### REQUIRED WORK:
What is printed must match, line for line, the records from their first line through the line containing "for (let row", with pictures left out.

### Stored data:
***

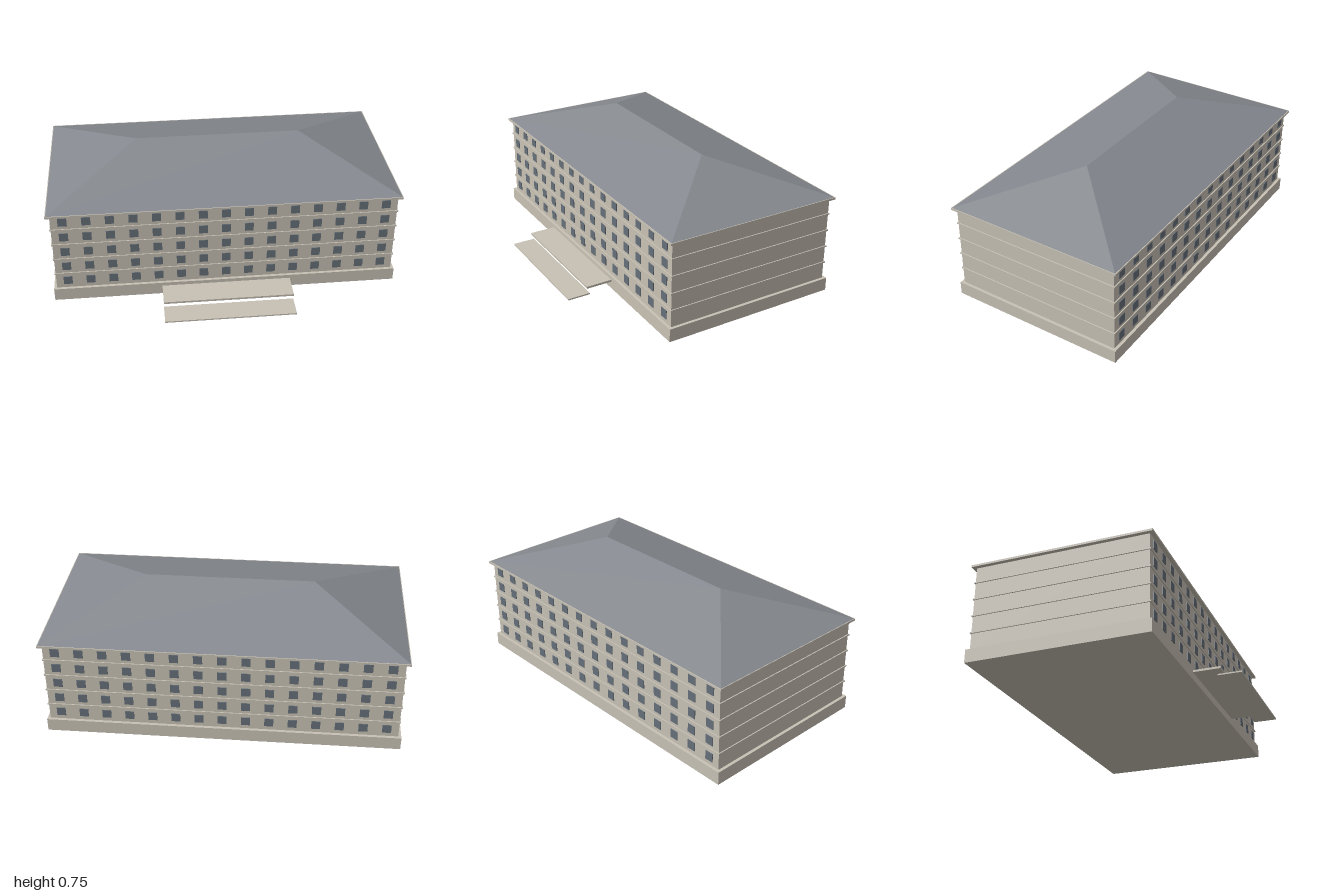
import * as THREE from 'three';

const CZ = -0.132; // centre of the building in z

export function createModel() {
  const model = new THREE.Group();
  const stone = new THREE.MeshStandardMaterial({ color: 0xc8c2b5 });
  stone.name = 'stone';
  const glass = new THREE.MeshStandardMaterial({ color: 0x66707a });
  glass.name = 'glass';
  const slate = new THREE.MeshStandardMaterial({ color: 0x85898f });
  slate.name = 'slate';

  // Box given by its size in x and z, its bottom and top, and its centre in z
  function slab(name, w, d, y0, y1, z = CZ) {
    const mesh = new THREE.Mesh(new THREE.BoxGeometry(w, y1 - y0, d), stone);
    mesh.name = name;
    mesh.position.set(0, (y0 + y1) / 2, z);
    model.add(mesh);
  }

  slab('plinth', 1.988, 1.036, 0, 0.076);
  slab('walls', 1.954, 1.002, 0.076, 0.566);
  slab('cornice', 2, 1.046, 0.566, 0.578);

  // Thin bands between the storeys
  for (let i = 0; i < 4; i++) {
    const y = 0.176 + i * 0.1;
    slab('storeyBand', 1.966, 1.014, y - 0.004, y + 0.004);
  }

  // Entrance steps
  slab('upperStep', 0.746, 0.16, 0.043, 0.055, 0.46);
  slab('lowerStep', 0.746, 0.133, 0.003, 0.011, 0.59);

  // Windows: five storeys of fifteen, front and back
  const windows = new THREE.Group();
  windows.name = 'windows';
  const pane = new THREE.BoxGeometry(0.05, 0.051, 0.008);
  for (const side of [1, -1]) {
    for (let row = 0; row < 5; row++) {
      for (let col = -7; col <= 7; col++) {
        const mesh = new THREE.Mesh(pane, glass);
        mesh.name = 'window';
        mesh.position.set(col * 0.13, 0.126 + row * 0.1, CZ + side * 0.501);
        windows.add(mesh);
      }
    }
  }
  model.add(windows);

  // Hipped roof: a box whose top is drawn in to a ridge
  const roofGeometry = new THREE.BoxGeometry(1.992, 0.172, 1.036).toNonIndexed();
  const p = roofGeometry.attributes.position;
  for (let i = 0; i < p.count; i++) {
    if (p.getY(i) > 0) {
      p.setX(i, Math.sign(p.getX(i)) * 0.48);
      p.setZ(i, 0);
    }
  }
  roofGeometry.computeVertexNormals();
  const roof = new THREE.Mesh(roofGeometry, slate);
  roof.name = 'roof';
  roof.position.set(0, 0.664, CZ);
  model.add(roof);

  return model;
}
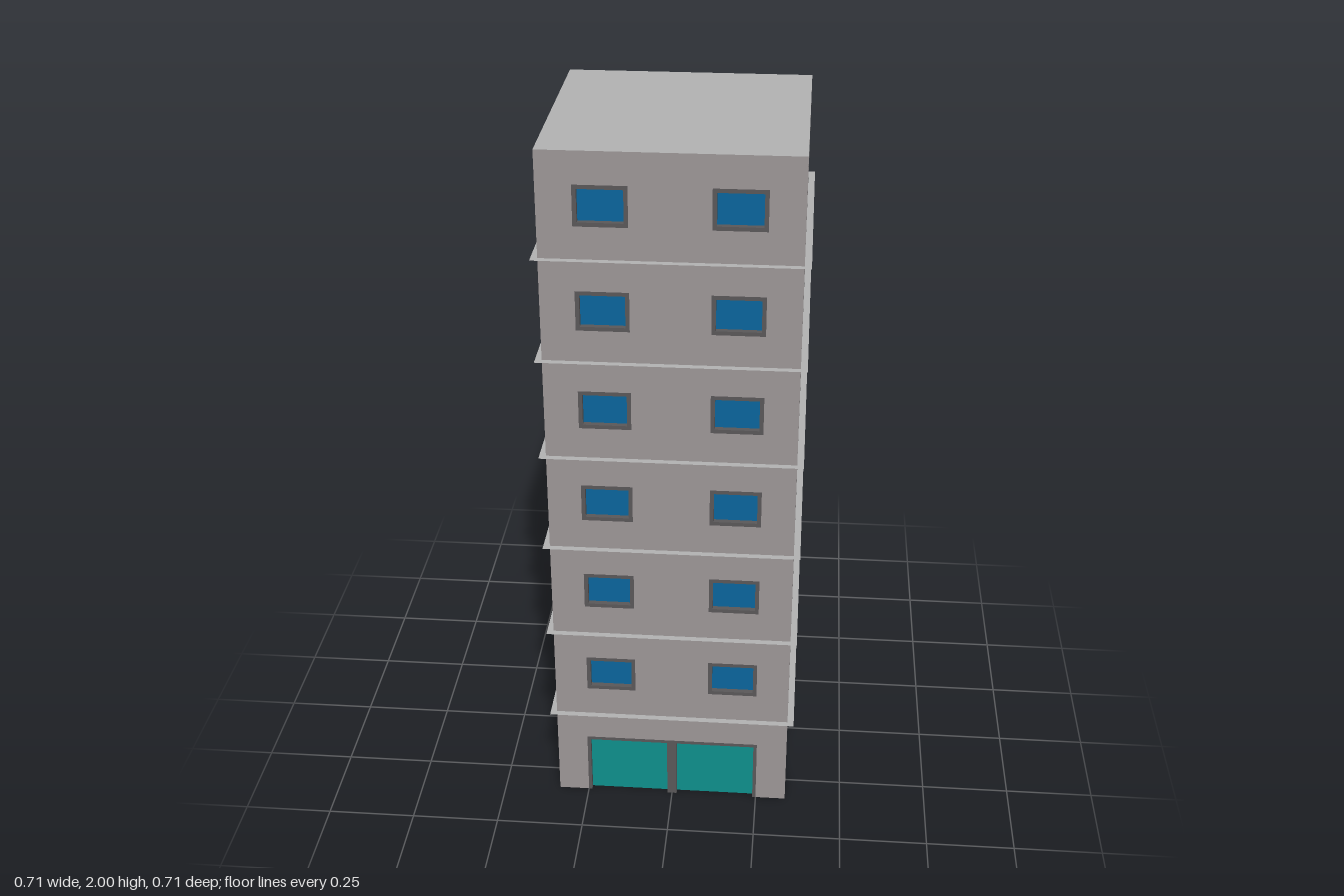
import * as THREE from 'three';

const HALF = 0.337, LEDGE = 0.355, FLOORS = 7, STOREY = 2 / FLOORS;
const DEPTH = 0.015; // how far the glass sits behind the wall face
const WIN = { x: 0.175, w: 0.14, h: 0.11, rim: 0.011 };
const DOOR = { half: 0.25, h: 0.197, rim: 0.01, post: 0.014 };

const mat = (color) => new THREE.MeshStandardMaterial({ color, side: THREE.DoubleSide });
const wallMat = mat(0x9c9696);
const slabMat = mat(0xb2b2b2);
const frameMat = mat(0x5a5859);
const glassMat = mat(0x0a659c);
const doorMat = mat(0x0e908c);

function mesh(name, geometry, material, z = 0) {
  const m = new THREE.Mesh(geometry, material);
  m.name = name;
  m.position.z = z;
  return m;
}

const polygon = (pts) => new THREE.Shape(pts.map(([x, y]) => new THREE.Vector2(x, y)));

const rect = (cx, cy, w, h) => polygon([
  [cx - w / 2, cy - h / 2], [cx + w / 2, cy - h / 2],
  [cx + w / 2, cy + h / 2], [cx - w / 2, cy + h / 2],
]);

const recessed = (shape) => new THREE.ExtrudeGeometry(shape, { depth: DEPTH, bevelEnabled: false });

// One side of the tower, facing +z
function facade() {
  const g = new THREE.Group();
  const { half: d, h, rim, post } = DOOR;

  // Wall sheet with a door notch and window holes
  const wall = polygon([
    [-HALF, 0], [-d, 0], [-d, h], [d, h], [d, 0], [HALF, 0], [HALF, 2], [-HALF, 2],
  ]);

  // Two windows on each upper storey
  for (let floor = 1; floor < FLOORS; floor++) {
    const y = (floor + 0.5) * STOREY;
    for (const x of [-WIN.x, WIN.x]) {
      wall.holes.push(rect(x, y, WIN.w, WIN.h));
      const w = WIN.w - 2 * WIN.rim, ph = WIN.h - 2 * WIN.rim;
      const frame = rect(x, y, WIN.w, WIN.h);
      frame.holes.push(rect(x, y, w, ph));
      g.add(mesh('windowFrame', recessed(frame), frameMat, HALF - DEPTH));
      g.add(mesh('windowPane', new THREE.ShapeGeometry(rect(x, y, w, ph)), glassMat, HALF - DEPTH));
    }
  }
  g.add(mesh('wall', new THREE.ShapeGeometry(wall), wallMat, HALF));

  // Double entrance: surround with a centre post, open at the ground
  const inner = d - rim, top = h - rim;
  const surround = polygon([
    [-d, 0], [-inner, 0], [-inner, top], [-post, top], [-post, 0], [post, 0],
    [post, top], [inner, top], [inner, 0], [d, 0], [d, h], [-d, h],
  ]);
  g.add(mesh('doorFrame', recessed(surround), frameMat, HALF - DEPTH));
  for (const s of [-1, 1]) {
    const leaf = rect(s * (inner + post) / 2, top / 2, inner - post, top);
    g.add(mesh('doorPanel', new THREE.ShapeGeometry(leaf), doorMat, HALF - DEPTH));
  }
  return g;
}

export function createModel() {
  const model = new THREE.Group();
  model.name = 'towerBlock';

  ['front', 'left', 'back', 'right'].forEach((side, i) => {
    const f = facade();
    f.name = side + 'Facade';
    f.rotation.y = i * Math.PI / 2;
    model.add(f);
  });

  // Flat roof
  const roof = mesh('roof', new THREE.PlaneGeometry(2 * HALF, 2 * HALF).rotateX(-Math.PI / 2), slabMat);
  roof.position.y = 2;
  model.add(roof);

  // Thin ledge around the tower between storeys
  const ring = rect(0, 0, 2 * LEDGE, 2 * LEDGE);
  ring.holes.push(rect(0, 0, 2 * HALF, 2 * HALF));
  const ledgeGeometry = new THREE.ShapeGeometry(ring).rotateX(-Math.PI / 2);
  for (let floor = 1; floor < FLOORS; floor++) {
    const ledge = mesh('ledge', ledgeGeometry, slabMat);
    ledge.position.y = floor * STOREY;
    model.add(ledge);
  }
  return model;
}
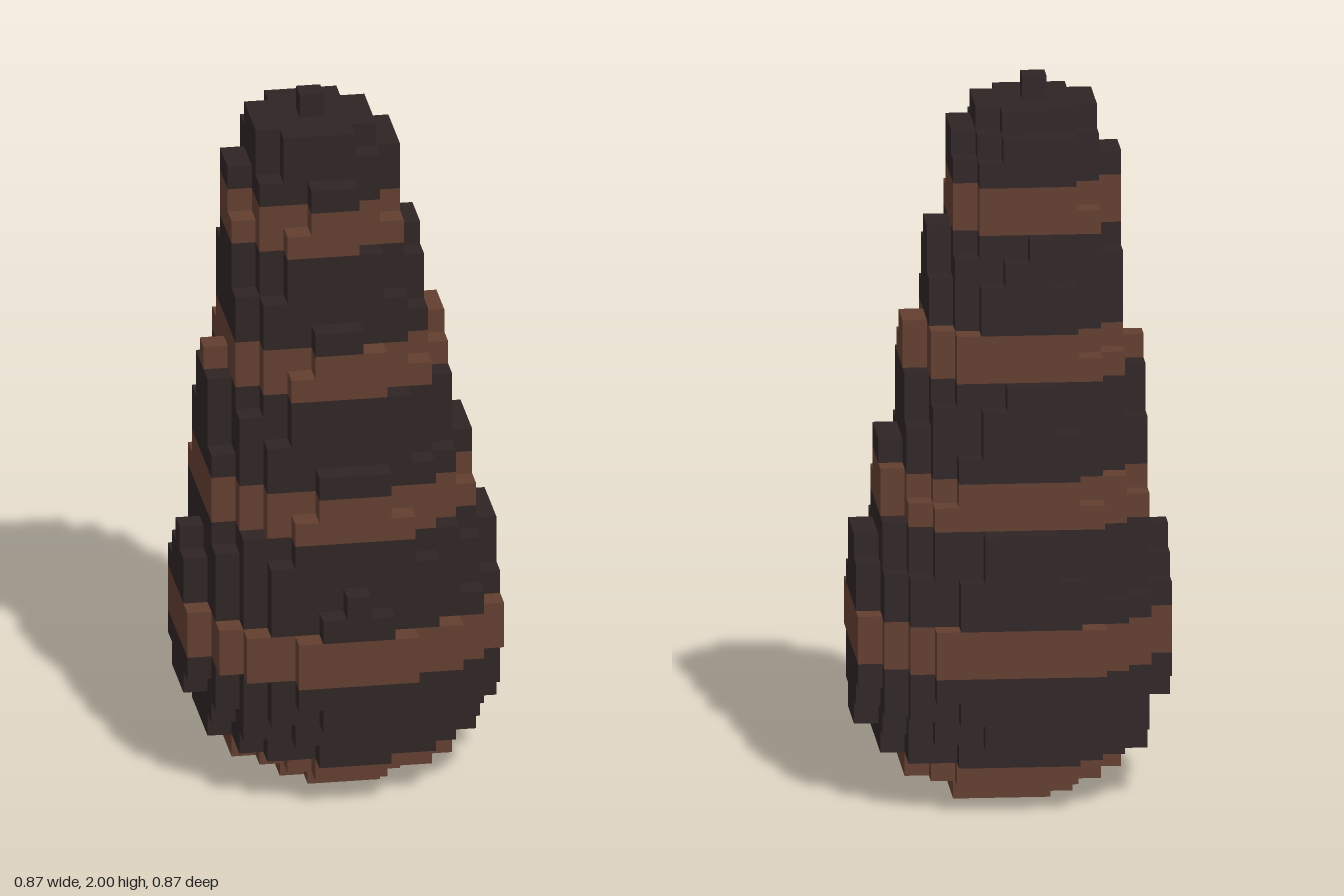
import * as THREE from 'three';
import { mergeGeometries } from 'three/addons/utils/BufferGeometryUtils.js';

const LAYERS = 30;
const U = 2 / LAYERS; // cube size

// Radius of each layer, in cubes: rounded base, then an even taper, flat cap and tip
function radius(k) {
  const base = [2.6, 4.5, 5.5, 6.0, 6.4, 6.6, 6.74, 6.72];
  if (k < base.length) return base[k];
  if (k === 29) return 0.5;
  if (k === 28) return 2.55;
  if (k === 26) return 3.32;
  return 5.9 - 0.175 * (k - 11);
}

// The body leans slightly to one side as it rises
function filled(i, k, j) {
  if (k < 0 || k >= LAYERS) return false;
  const cx = Math.min(0.2, 0.052 * (11 - k));
  const cz = -0.22;
  return k === 29 ? i === -1 && j === 0 : Math.hypot(i - cx, j - cz) <= radius(k);
}

// One square per direction, turned to face outward
const SIDES = [
  [1, 0, 0], [-1, 0, 0], [0, 1, 0], [0, -1, 0], [0, 0, 1], [0, 0, -1],
].map((d) => {
  const n = new THREE.Vector3(...d);
  const q = new THREE.Quaternion().setFromUnitVectors(new THREE.Vector3(0, 0, 1), n);
  if (d[2] === -1) q.setFromAxisAngle(new THREE.Vector3(0, 1, 0), Math.PI);
  const face = new THREE.PlaneGeometry(U, U).applyQuaternion(q);
  face.translate(n.x * U / 2, n.y * U / 2, n.z * U / 2);
  return { d, face };
});

// Outer faces of the cubes in layers from..to-1
function band(from, to) {
  const faces = [];
  for (let k = from; k < to; k++)
    for (let i = -7; i <= 7; i++)
      for (let j = -7; j <= 7; j++) {
        if (!filled(i, k, j)) continue;
        for (const { d, face } of SIDES)
          if (!filled(i + d[0], k + d[1], j + d[2]))
            faces.push(face.clone().translate(i * U, (k + 0.5) * U, j * U));
      }
  return mergeGeometries(faces);
}

export function createModel() {
  const model = new THREE.Group();
  model.name = 'stripedBlockCone';
  const brown = new THREE.MeshStandardMaterial({ name: 'stripe brown', color: 0x623d2f });
  const dark = new THREE.MeshStandardMaterial({ name: 'dark brown', color: 0x2e2424 });

  // Two brown layers followed by four dark ones, repeated to the top
  for (let k = 0, n = 1; k < LAYERS; k += 6, n++) {
    const stripe = new THREE.Mesh(band(k, k + 2), brown);
    stripe.name = 'brownStripe' + n;
    const body = new THREE.Mesh(band(k + 2, k + 6), dark);
    body.name = 'darkBand' + n;
    model.add(stripe, body);
  }
  return model;
}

***

### RESULT OF THE EXERCISE:
import * as THREE from 'three';

const CZ = -0.132; // centre of the building in z

export function createModel() {
  const model = new THREE.Group();
  const stone = new THREE.MeshStandardMaterial({ color: 0xc8c2b5 });
  stone.name = 'stone';
  const glass = new THREE.MeshStandardMaterial({ color: 0x66707a });
  glass.name = 'glass';
  const slate = new THREE.MeshStandardMaterial({ color: 0x85898f });
  slate.name = 'slate';

  // Box given by its size in x and z, its bottom and top, and its centre in z
  function slab(name, w, d, y0, y1, z = CZ) {
    const mesh = new THREE.Mesh(new THREE.BoxGeometry(w, y1 - y0, d), stone);
    mesh.name = name;
    mesh.position.set(0, (y0 + y1) / 2, z);
    model.add(mesh);
  }

  slab('plinth', 1.988, 1.036, 0, 0.076);
  slab('walls', 1.954, 1.002, 0.076, 0.566);
  slab('cornice', 2, 1.046, 0.566, 0.578);

  // Thin bands between the storeys
  for (let i = 0; i < 4; i++) {
    const y = 0.176 + i * 0.1;
    slab('storeyBand', 1.966, 1.014, y - 0.004, y + 0.004);
  }

  // Entrance steps
  slab('upperStep', 0.746, 0.16, 0.043, 0.055, 0.46);
  slab('lowerStep', 0.746, 0.133, 0.003, 0.011, 0.59);

  // Windows: five storeys of fifteen, front and back
  const windows = new THREE.Group();
  windows.name = 'windows';
  const pane = new THREE.BoxGeometry(0.05, 0.051, 0.008);
  for (const side of [1, -1]) {
    for (let row = 0; row < 5; row++) {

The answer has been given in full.